The light quality was often amazing for photography with amazing blue tones. I found it was best captured by setting the cameras white balance to Daylight. I often shoot in Auto White Balance and have found that it works well for most subjects excepts in unusual light situations such as winter twilight in the Arctic.
We had no wind in the Brooks Range or in the foothills, so we spent the first few days slowly dragging our sleds back towards Kaktovik.
Finally Kite skiing on the Coastal Plain!
Of course we also had long periods of what we fondly call Kite-Waiting. In other words waiting for the wind to start blowing again.
With the possibility of Polar Bears on the Coastal Plain we experimented with winter Bear Camping practices. We strived to cook away from our campsite despite the cold and used an electric Bear fence.
Nancy catching a few turns off a pressure ridge on the Arctic Ocean.
We found our first Polar Bear track on the sea ice just outside Kaktovik.
I’m back from my winter trip to ANWR (pictures coming soon), but first I wanted to share a few Aurora pictures from last night. It was a stunning display and nature is likely to bless us with another display on April 21. The most important aspect for capturing aurora pictures is to be up and outside at night. Last night the aurora was fantastic around 3 am.

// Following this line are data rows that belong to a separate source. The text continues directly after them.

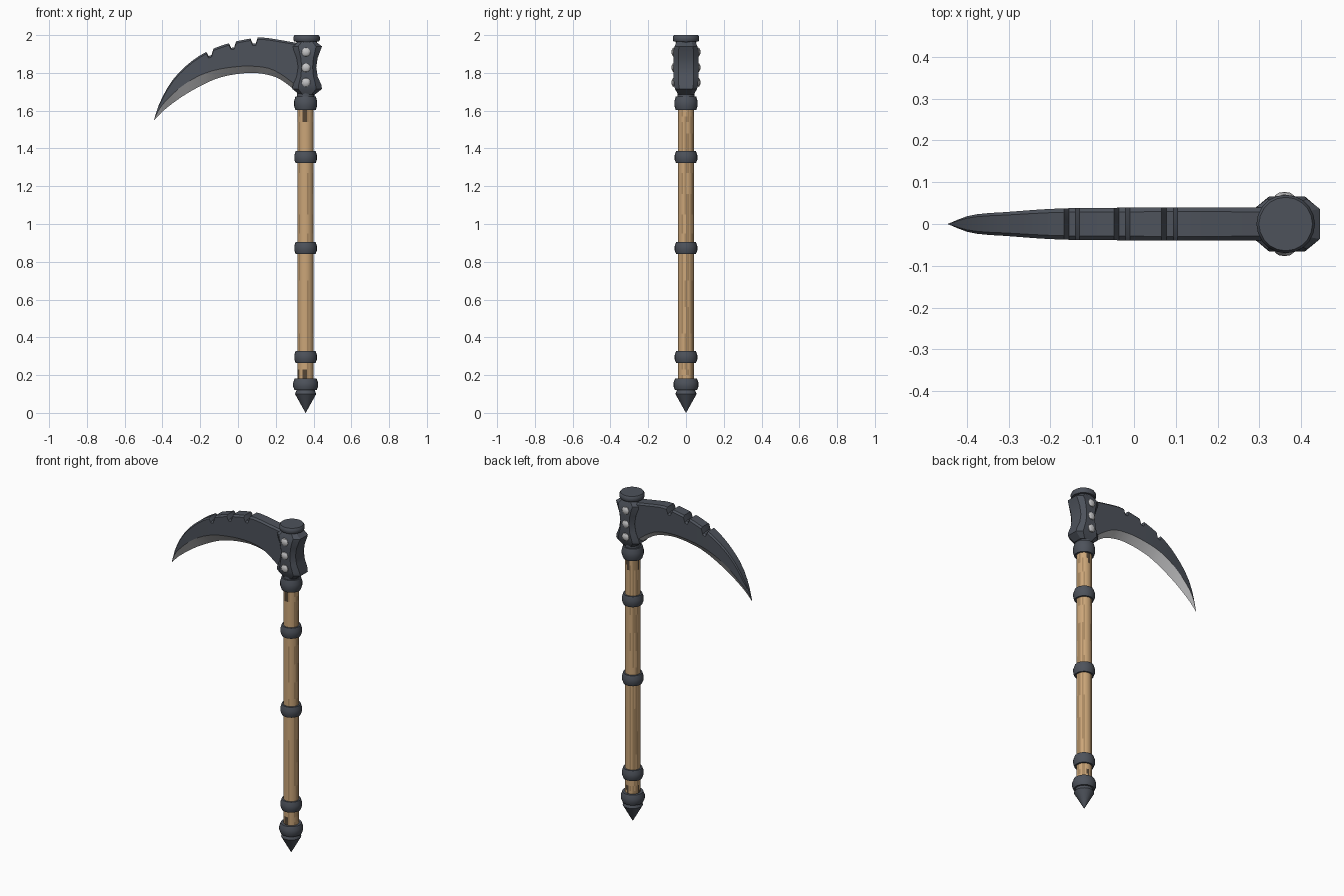
import bpy, bmesh, math, random
from mathutils import Matrix

if "Cube" in bpy.data.objects:
    bpy.data.objects.remove(bpy.data.objects["Cube"])

random.seed(4)
CX = 0.358  # handle axis


def mat(name, rgb):
    m = bpy.data.materials.new(name)
    m.diffuse_color = (*rgb, 1)
    m.use_nodes = True
    m.node_tree.nodes["Principled BSDF"].inputs["Base Color"].default_value = m.diffuse_color
    return m


IRON = mat("dark iron", (0.075, 0.085, 0.105))
STEEL = mat("bright steel", (0.55, 0.55, 0.56))
WOOD = mat("tan wood", (0.60, 0.38, 0.19))
GRAIN = mat("brown grain", (0.40, 0.25, 0.12))
CRACK = mat("dark crack", (0.09, 0.06, 0.035))


def finish(name, bm, mats, angle=35):
    bmesh.ops.remove_doubles(bm, verts=bm.verts, dist=1e-5)
    bmesh.ops.recalc_face_normals(bm, faces=bm.faces)
    me = bpy.data.meshes.new(name)
    bm.to_mesh(me)
    bm.free()
    ob = bpy.data.objects.new(name, me)
    bpy.context.collection.objects.link(ob)
    for m in mats:
        me.materials.append(m)
    bpy.ops.object.select_all(action='DESELECT')
    ob.select_set(True)
    bpy.context.view_layer.objects.active = ob
    bpy.ops.object.shade_smooth_by_angle(angle=math.radians(angle))
    return ob


def loft(bm, rings):
    """Skin a list of closed rings and cap both ends; returns faces by strip."""
    vs = [[bm.verts.new(p) for p in r] for r in rings]
    n = len(vs[0])
    strips = []
    for a, b in zip(vs, vs[1:]):
        strips.append([bm.faces.new((a[i], a[(i + 1) % n], b[(i + 1) % n], b[i]))
                       for i in range(n)])
    bm.faces.new(vs[0][::-1])
    bm.faces.new(vs[-1])
    return strips


def circle(r, z, n, x=CX):
    return [(x + r * math.cos(math.tau * i / n), r * math.sin(math.tau * i / n), z)
            for i in range(n)]


def lathe(name, profile, n=20, x=CX):
    bm = bmesh.new()
    loft(bm, [circle(r, z, n, x) for r, z in profile])
    return finish(name, bm, [IRON])


def curve(points, x):
    """Smooth height at x through (x, z) points."""
    k = max(0, min(len(points) - 2, sum(p[0] <= x for p in points) - 1))

    def slope(j):
        a, b = points[max(j - 1, 0)], points[min(j + 1, len(points) - 1)]
        return (b[1] - a[1]) / (b[0] - a[0])
    (x0, z0), (x1, z1) = points[k], points[k + 1]
    h = x1 - x0
    t = (x - x0) / h
    return (z0 * (1 + 2 * t) * (1 - t) ** 2 + slope(k) * h * t * (1 - t) ** 2
            + z1 * t * t * (3 - 2 * t) + slope(k + 1) * h * t * t * (t - 1))


# Wooden shaft, grain in long streaks and cracks near both ends
bm = bmesh.new()
N = 32
levels = [0.14, 0.2, 0.23, 0.27, 0.42, 0.56, 0.7, 0.84, 0.95, 1.05, 1.16, 1.27,
          1.36, 1.48, 1.54, 1.57, 1.64]
strips = loft(bm, [circle(0.043, z, N) for z in levels])
grain = [random.random() for _ in range(N)]
for k, strip in enumerate(strips):
    z = (levels[k] + levels[k + 1]) / 2
    for i, f in enumerate(strip):
        if (z > 1.53 or z < 0.24) and grain[i] > 0.72 and random.random() < 0.7:
            f.material_index = 2
        elif grain[i] < 0.3 and random.random() < 0.75:
            f.material_index = 1
finish("shaft", bm, [WOOD, GRAIN, CRACK])


# Rounded iron bands along the shaft
def band(name, z0, z1, r):
    h = z1 - z0
    lathe(name, [(0.04, z0), (r * 0.88, z0), (r, z0 + h * 0.3), (r, z0 + h * 0.65),
                 (r * 0.88, z1), (0.04, z1)])


band("lower_band", 0.265, 0.328, 0.060)
band("middle_band", 0.842, 0.905, 0.060)
band("upper_band", 1.322, 1.386, 0.060)
band("pommel_band", 0.120, 0.182, 0.066)
band("head_collar", 1.603, 1.676, 0.061)

# Pointed end, neck and top cap
lathe("end_spike", [(0.0004, 0), (0.056, 0.100), (0.050, 0.115), (0.045, 0.135)])
lathe("neck", [(0.046, 1.65), (0.046, 1.72)])
lathe("top_cap", [(0.05, 1.94), (0.055, 1.966), (0.066, 1.967), (0.070, 1.975),
                  (0.070, 1.990), (0.064, 2.0)], x=0.363)

# Waisted octagonal socket
HX = 0.366
rows = [(1.685, .040, .042), (1.715, .079, .058), (1.737, .075, .064), (1.780, .056, .066),
        (1.830, .048, .066), (1.880, .056, .066), (1.920, .071, .066), (1.940, .079, .060),
        (1.966, .045, .050)]
bm = bmesh.new()
loft(bm, [[(HX + sx * a, sy * b, z) for sx, sy in
           ((1, -.6), (1, .6), (.6, 1), (-.6, 1), (-1, .6), (-1, -.6), (-.6, -1), (.6, -1))]
          for z, a, b in rows])
finish("head_socket", bm, [IRON], 30)

# Steel rivets on both sides
bm = bmesh.new()
for side in (-1, 1):
    for z in (1.910, 1.828, 1.750):
        bmesh.ops.create_uvsphere(
            bm, u_segments=10, v_segments=6, radius=1,
            matrix=Matrix.Translation((0.360, side * 0.064, z))
            @ Matrix.Diagonal((0.024, 0.013, 0.024, 1)))
finish("rivets", bm, [STEEL], 25)

# Curved blade: spine, start of the ground edge, cutting edge
spine = [(-.445, 1.552), (-.413, 1.645), (-.35, 1.757), (-.265, 1.846), (-.17, 1.910),
         (-.048, 1.957), (.063, 1.981), (.13, 1.987), (.222, 1.974), (.33, 1.955)]
ground = [(-.445, 1.550), (-.42, 1.603), (-.39, 1.643), (-.307, 1.722), (-.21, 1.783),
          (-.12, 1.815), (-.016, 1.832), (.063, 1.836), (.16, 1.825), (.233, 1.790), (.33, 1.715)]
edge = [(-.445, 1.548), (-.397, 1.598), (-.307, 1.667), (-.21, 1.725), (-.12, 1.767),
        (-.042, 1.788), (.063, 1.800), (.143, 1.793), (.222, 1.767), (.33, 1.685)]
thick = [(-.445, .0005), (-.39, .021), (-.30, .029), (-.18, .037), (0, .039), (.33, .039)]
stations = [(x, 0) for x in (-.445, -.435, -.42, -.40, -.375, -.345, -.31, -.275, -.24, -.205,
                             -.10, -.075, .02, .045, .13, .16, .19, .22, .25, .28, .33)]
for x0 in (-.168, -.048, .066):  # chips in the spine
    stations += [(x0, 0), (x0 + .012, .028), (x0 + .028, .030), (x0 + .038, 0)]
rings = []
for x, dip in sorted(stations):
    top, mid, low, t = (curve(c, x) for c in (spine, ground, edge, thick))
    top -= dip
    c = min(0.010, (top - mid) * 0.3)
    rings.append([(x, -t * .75, top), (x, -t, top - c), (x, -t, mid), (x, 0, low),
                  (x, t, mid), (x, t, top - c), (x, t * .75, top)])
bm = bmesh.new()
for strip in loft(bm, rings):
    strip[2].material_index = strip[3].material_index = 1
finish("blade", bm, [IRON, STEEL], 30)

The first one was taken from my front porch.
Then I walked down the road to capture the Aurora above Arkose Ridge.